§ Try it: Could you retype the records word for word but without any pictures?

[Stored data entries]
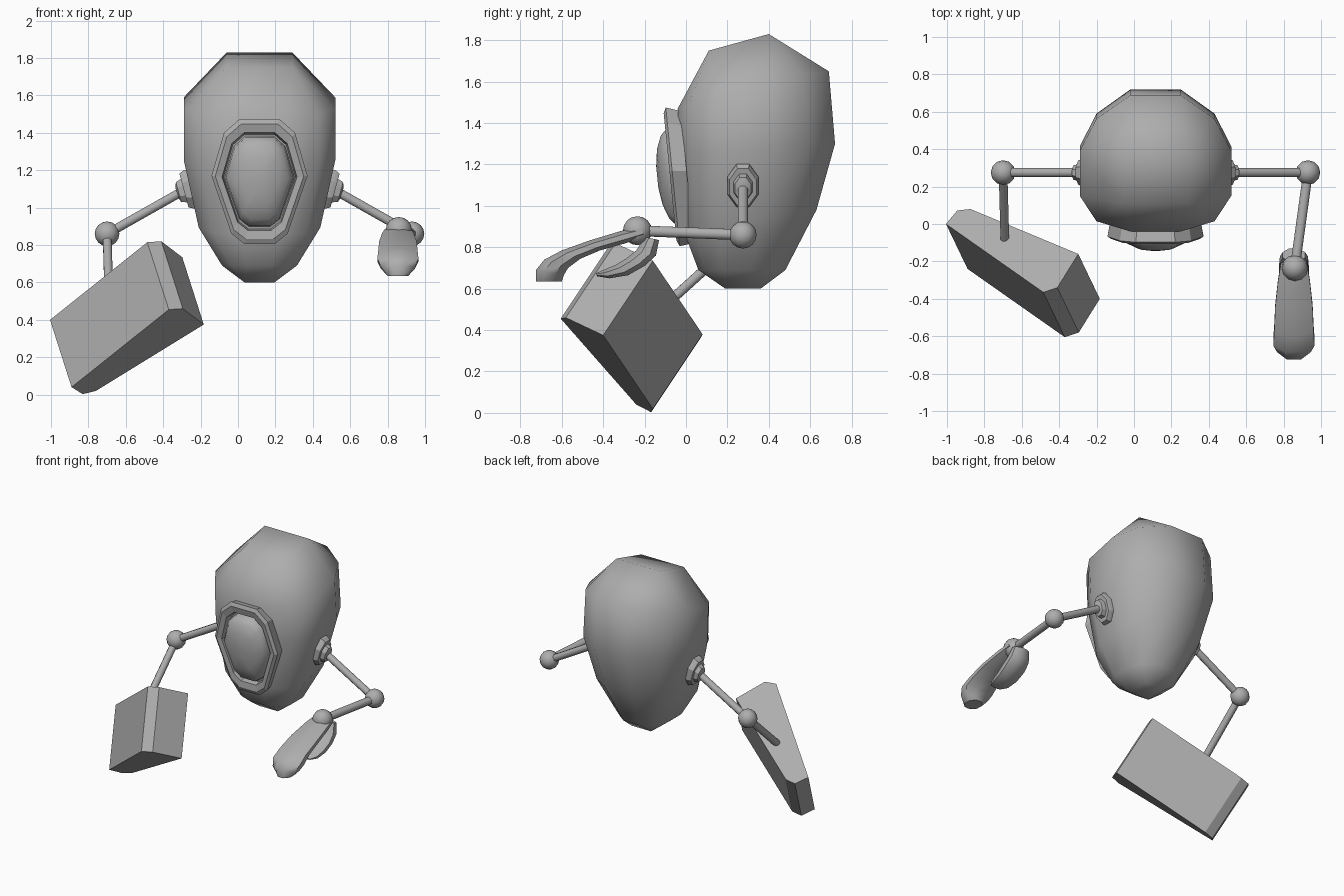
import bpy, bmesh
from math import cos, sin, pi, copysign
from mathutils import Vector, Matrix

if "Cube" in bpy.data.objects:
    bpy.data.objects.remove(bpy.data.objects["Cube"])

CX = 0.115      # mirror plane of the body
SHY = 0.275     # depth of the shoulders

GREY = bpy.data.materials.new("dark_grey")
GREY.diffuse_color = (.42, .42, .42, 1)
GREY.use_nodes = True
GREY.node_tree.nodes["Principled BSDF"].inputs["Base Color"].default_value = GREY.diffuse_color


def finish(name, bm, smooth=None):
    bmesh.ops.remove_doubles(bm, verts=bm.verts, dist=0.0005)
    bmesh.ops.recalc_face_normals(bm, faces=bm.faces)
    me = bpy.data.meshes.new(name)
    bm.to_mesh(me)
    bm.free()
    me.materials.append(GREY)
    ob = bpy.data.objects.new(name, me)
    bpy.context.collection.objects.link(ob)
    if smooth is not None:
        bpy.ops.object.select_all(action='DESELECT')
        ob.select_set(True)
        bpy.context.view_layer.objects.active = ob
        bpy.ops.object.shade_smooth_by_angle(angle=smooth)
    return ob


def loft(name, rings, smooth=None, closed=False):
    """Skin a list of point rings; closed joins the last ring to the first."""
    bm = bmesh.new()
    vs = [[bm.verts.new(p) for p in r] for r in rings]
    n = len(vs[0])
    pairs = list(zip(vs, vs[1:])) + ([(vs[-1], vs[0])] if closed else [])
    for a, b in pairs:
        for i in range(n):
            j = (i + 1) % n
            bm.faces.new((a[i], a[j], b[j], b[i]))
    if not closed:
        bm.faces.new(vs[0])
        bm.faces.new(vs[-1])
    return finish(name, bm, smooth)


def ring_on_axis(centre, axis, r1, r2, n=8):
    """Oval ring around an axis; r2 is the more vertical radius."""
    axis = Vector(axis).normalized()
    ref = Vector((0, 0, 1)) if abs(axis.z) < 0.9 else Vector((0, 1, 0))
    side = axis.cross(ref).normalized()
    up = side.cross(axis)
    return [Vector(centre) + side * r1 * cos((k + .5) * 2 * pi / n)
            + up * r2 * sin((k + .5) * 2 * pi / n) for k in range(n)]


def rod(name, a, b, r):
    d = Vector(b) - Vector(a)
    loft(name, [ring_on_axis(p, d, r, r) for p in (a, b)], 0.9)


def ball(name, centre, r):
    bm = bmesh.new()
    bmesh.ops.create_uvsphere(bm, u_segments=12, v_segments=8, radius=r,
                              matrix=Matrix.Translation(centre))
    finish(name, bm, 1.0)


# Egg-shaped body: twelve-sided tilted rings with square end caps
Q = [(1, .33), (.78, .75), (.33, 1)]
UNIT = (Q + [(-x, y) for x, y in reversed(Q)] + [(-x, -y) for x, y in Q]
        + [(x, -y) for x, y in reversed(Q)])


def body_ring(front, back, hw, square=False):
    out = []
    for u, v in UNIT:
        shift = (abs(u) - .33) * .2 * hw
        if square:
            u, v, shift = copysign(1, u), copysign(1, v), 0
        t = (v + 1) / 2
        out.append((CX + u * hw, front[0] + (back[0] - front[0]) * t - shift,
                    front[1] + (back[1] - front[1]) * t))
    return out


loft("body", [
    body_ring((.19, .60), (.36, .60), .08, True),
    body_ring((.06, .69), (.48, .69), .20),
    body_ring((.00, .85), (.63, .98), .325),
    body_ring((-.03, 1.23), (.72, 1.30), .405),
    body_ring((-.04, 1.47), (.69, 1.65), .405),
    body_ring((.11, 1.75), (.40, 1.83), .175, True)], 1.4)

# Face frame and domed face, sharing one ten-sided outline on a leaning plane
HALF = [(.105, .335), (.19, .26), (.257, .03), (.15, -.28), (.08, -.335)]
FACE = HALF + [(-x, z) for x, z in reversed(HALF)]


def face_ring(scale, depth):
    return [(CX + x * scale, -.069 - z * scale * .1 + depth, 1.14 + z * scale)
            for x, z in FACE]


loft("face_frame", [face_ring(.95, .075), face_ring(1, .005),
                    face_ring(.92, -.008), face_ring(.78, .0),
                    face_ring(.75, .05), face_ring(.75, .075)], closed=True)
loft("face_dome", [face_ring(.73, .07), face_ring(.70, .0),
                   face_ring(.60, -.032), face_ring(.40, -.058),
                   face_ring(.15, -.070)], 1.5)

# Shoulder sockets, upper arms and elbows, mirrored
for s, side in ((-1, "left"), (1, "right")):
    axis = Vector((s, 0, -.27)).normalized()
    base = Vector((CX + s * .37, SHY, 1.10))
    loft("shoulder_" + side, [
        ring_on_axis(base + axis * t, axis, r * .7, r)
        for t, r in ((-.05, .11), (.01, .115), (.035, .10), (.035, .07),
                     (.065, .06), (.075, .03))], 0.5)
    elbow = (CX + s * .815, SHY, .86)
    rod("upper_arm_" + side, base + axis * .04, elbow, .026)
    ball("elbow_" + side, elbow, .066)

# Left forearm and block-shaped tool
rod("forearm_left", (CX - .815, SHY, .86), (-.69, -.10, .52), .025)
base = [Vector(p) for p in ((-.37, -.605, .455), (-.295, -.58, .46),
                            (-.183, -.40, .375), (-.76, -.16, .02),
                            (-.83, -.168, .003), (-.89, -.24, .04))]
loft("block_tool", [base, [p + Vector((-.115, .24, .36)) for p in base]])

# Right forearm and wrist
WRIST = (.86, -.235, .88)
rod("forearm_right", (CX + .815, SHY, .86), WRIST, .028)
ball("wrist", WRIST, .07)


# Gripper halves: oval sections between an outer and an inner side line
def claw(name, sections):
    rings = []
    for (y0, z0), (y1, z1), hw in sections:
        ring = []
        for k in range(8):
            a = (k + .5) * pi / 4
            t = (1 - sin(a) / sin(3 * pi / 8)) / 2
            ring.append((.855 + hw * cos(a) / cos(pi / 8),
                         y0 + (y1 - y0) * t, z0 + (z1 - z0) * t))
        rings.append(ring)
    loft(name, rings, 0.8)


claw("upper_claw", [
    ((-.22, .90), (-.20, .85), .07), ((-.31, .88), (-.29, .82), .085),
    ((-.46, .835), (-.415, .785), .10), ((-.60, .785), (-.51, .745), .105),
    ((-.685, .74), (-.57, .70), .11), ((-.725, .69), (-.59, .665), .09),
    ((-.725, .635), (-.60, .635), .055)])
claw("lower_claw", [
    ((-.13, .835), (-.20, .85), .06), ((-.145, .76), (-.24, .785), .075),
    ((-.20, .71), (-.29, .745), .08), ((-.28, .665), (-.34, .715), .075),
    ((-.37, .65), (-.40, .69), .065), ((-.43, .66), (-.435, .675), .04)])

§ Answer section:
import bpy, bmesh
from math import cos, sin, pi, copysign
from mathutils import Vector, Matrix

if "Cube" in bpy.data.objects:
    bpy.data.objects.remove(bpy.data.objects["Cube"])

CX = 0.115      # mirror plane of the body
SHY = 0.275     # depth of the shoulders

GREY = bpy.data.materials.new("dark_grey")
GREY.diffuse_color = (.42, .42, .42, 1)
GREY.use_nodes = True
GREY.node_tree.nodes["Principled BSDF"].inputs["Base Color"].default_value = GREY.diffuse_color


def finish(name, bm, smooth=None):
    bmesh.ops.remove_doubles(bm, verts=bm.verts, dist=0.0005)
    bmesh.ops.recalc_face_normals(bm, faces=bm.faces)
    me = bpy.data.meshes.new(name)
    bm.to_mesh(me)
    bm.free()
    me.materials.append(GREY)
    ob = bpy.data.objects.new(name, me)
    bpy.context.collection.objects.link(ob)
    if smooth is not None:
        bpy.ops.object.select_all(action='DESELECT')
        ob.select_set(True)
        bpy.context.view_layer.objects.active = ob
        bpy.ops.object.shade_smooth_by_angle(angle=smooth)
    return ob


def loft(name, rings, smooth=None, closed=False):
    """Skin a list of point rings; closed joins the last ring to the first."""
    bm = bmesh.new()
    vs = [[bm.verts.new(p) for p in r] for r in rings]
    n = len(vs[0])
    pairs = list(zip(vs, vs[1:])) + ([(vs[-1], vs[0])] if closed else [])
    for a, b in pairs:
        for i in range(n):
            j = (i + 1) % n
            bm.faces.new((a[i], a[j], b[j], b[i]))
    if not closed:
        bm.faces.new(vs[0])
        bm.faces.new(vs[-1])
    return finish(name, bm, smooth)


def ring_on_axis(centre, axis, r1, r2, n=8):
    """Oval ring around an axis; r2 is the more vertical radius."""
    axis = Vector(axis).normalized()
    ref = Vector((0, 0, 1)) if abs(axis.z) < 0.9 else Vector((0, 1, 0))
    side = axis.cross(ref).normalized()
    up = side.cross(axis)
    return [Vector(centre) + side * r1 * cos((k + .5) * 2 * pi / n)
            + up * r2 * sin((k + .5) * 2 * pi / n) for k in range(n)]


def rod(name, a, b, r):
    d = Vector(b) - Vector(a)
    loft(name, [ring_on_axis(p, d, r, r) for p in (a, b)], 0.9)


def ball(name, centre, r):
    bm = bmesh.new()
    bmesh.ops.create_uvsphere(bm, u_segments=12, v_segments=8, radius=r,
                              matrix=Matrix.Translation(centre))
    finish(name, bm, 1.0)


# Egg-shaped body: twelve-sided tilted rings with square end caps
Q = [(1, .33), (.78, .75), (.33, 1)]
UNIT = (Q + [(-x, y) for x, y in reversed(Q)] + [(-x, -y) for x, y in Q]
        + [(x, -y) for x, y in reversed(Q)])


def body_ring(front, back, hw, square=False):
    out = []
    for u, v in UNIT:
        shift = (abs(u) - .33) * .2 * hw
        if square:
            u, v, shift = copysign(1, u), copysign(1, v), 0
        t = (v + 1) / 2
        out.append((CX + u * hw, front[0] + (back[0] - front[0]) * t - shift,
                    front[1] + (back[1] - front[1]) * t))
    return out


loft("body", [
    body_ring((.19, .60), (.36, .60), .08, True),
    body_ring((.06, .69), (.48, .69), .20),
    body_ring((.00, .85), (.63, .98), .325),
    body_ring((-.03, 1.23), (.72, 1.30), .405),
    body_ring((-.04, 1.47), (.69, 1.65), .405),
    body_ring((.11, 1.75), (.40, 1.83), .175, True)], 1.4)

# Face frame and domed face, sharing one ten-sided outline on a leaning plane
HALF = [(.105, .335), (.19, .26), (.257, .03), (.15, -.28), (.08, -.335)]
FACE = HALF + [(-x, z) for x, z in reversed(HALF)]


def face_ring(scale, depth):
    return [(CX + x * scale, -.069 - z * scale * .1 + depth, 1.14 + z * scale)
            for x, z in FACE]


loft("face_frame", [face_ring(.95, .075), face_ring(1, .005),
                    face_ring(.92, -.008), face_ring(.78, .0),
                    face_ring(.75, .05), face_ring(.75, .075)], closed=True)
loft("face_dome", [face_ring(.73, .07), face_ring(.70, .0),
                   face_ring(.60, -.032), face_ring(.40, -.058),
                   face_ring(.15, -.070)], 1.5)

# Shoulder sockets, upper arms and elbows, mirrored
for s, side in ((-1, "left"), (1, "right")):
    axis = Vector((s, 0, -.27)).normalized()
    base = Vector((CX + s * .37, SHY, 1.10))
    loft("shoulder_" + side, [
        ring_on_axis(base + axis * t, axis, r * .7, r)
        for t, r in ((-.05, .11), (.01, .115), (.035, .10), (.035, .07),
                     (.065, .06), (.075, .03))], 0.5)
    elbow = (CX + s * .815, SHY, .86)
    rod("upper_arm_" + side, base + axis * .04, elbow, .026)
    ball("elbow_" + side, elbow, .066)

# Left forearm and block-shaped tool
rod("forearm_left", (CX - .815, SHY, .86), (-.69, -.10, .52), .025)
base = [Vector(p) for p in ((-.37, -.605, .455), (-.295, -.58, .46),
                            (-.183, -.40, .375), (-.76, -.16, .02),
                            (-.83, -.168, .003), (-.89, -.24, .04))]
loft("block_tool", [base, [p + Vector((-.115, .24, .36)) for p in base]])

# Right forearm and wrist
WRIST = (.86, -.235, .88)
rod("forearm_right", (CX + .815, SHY, .86), WRIST, .028)
ball("wrist", WRIST, .07)


# Gripper halves: oval sections between an outer and an inner side line
def claw(name, sections):
    rings = []
    for (y0, z0), (y1, z1), hw in sections:
        ring = []
        for k in range(8):
            a = (k + .5) * pi / 4
            t = (1 - sin(a) / sin(3 * pi / 8)) / 2
            ring.append((.855 + hw * cos(a) / cos(pi / 8),
                         y0 + (y1 - y0) * t, z0 + (z1 - z0) * t))
        rings.append(ring)
    loft(name, rings, 0.8)


claw("upper_claw", [
    ((-.22, .90), (-.20, .85), .07), ((-.31, .88), (-.29, .82), .085),
    ((-.46, .835), (-.415, .785), .10), ((-.60, .785), (-.51, .745), .105),
    ((-.685, .74), (-.57, .70), .11), ((-.725, .69), (-.59, .665), .09),
    ((-.725, .635), (-.60, .635), .055)])
claw("lower_claw", [
    ((-.13, .835), (-.20, .85), .06), ((-.145, .76), (-.24, .785), .075),
    ((-.20, .71), (-.29, .745), .08), ((-.28, .665), (-.34, .715), .075),
    ((-.37, .65), (-.40, .69), .065), ((-.43, .66), (-.435, .675), .04)])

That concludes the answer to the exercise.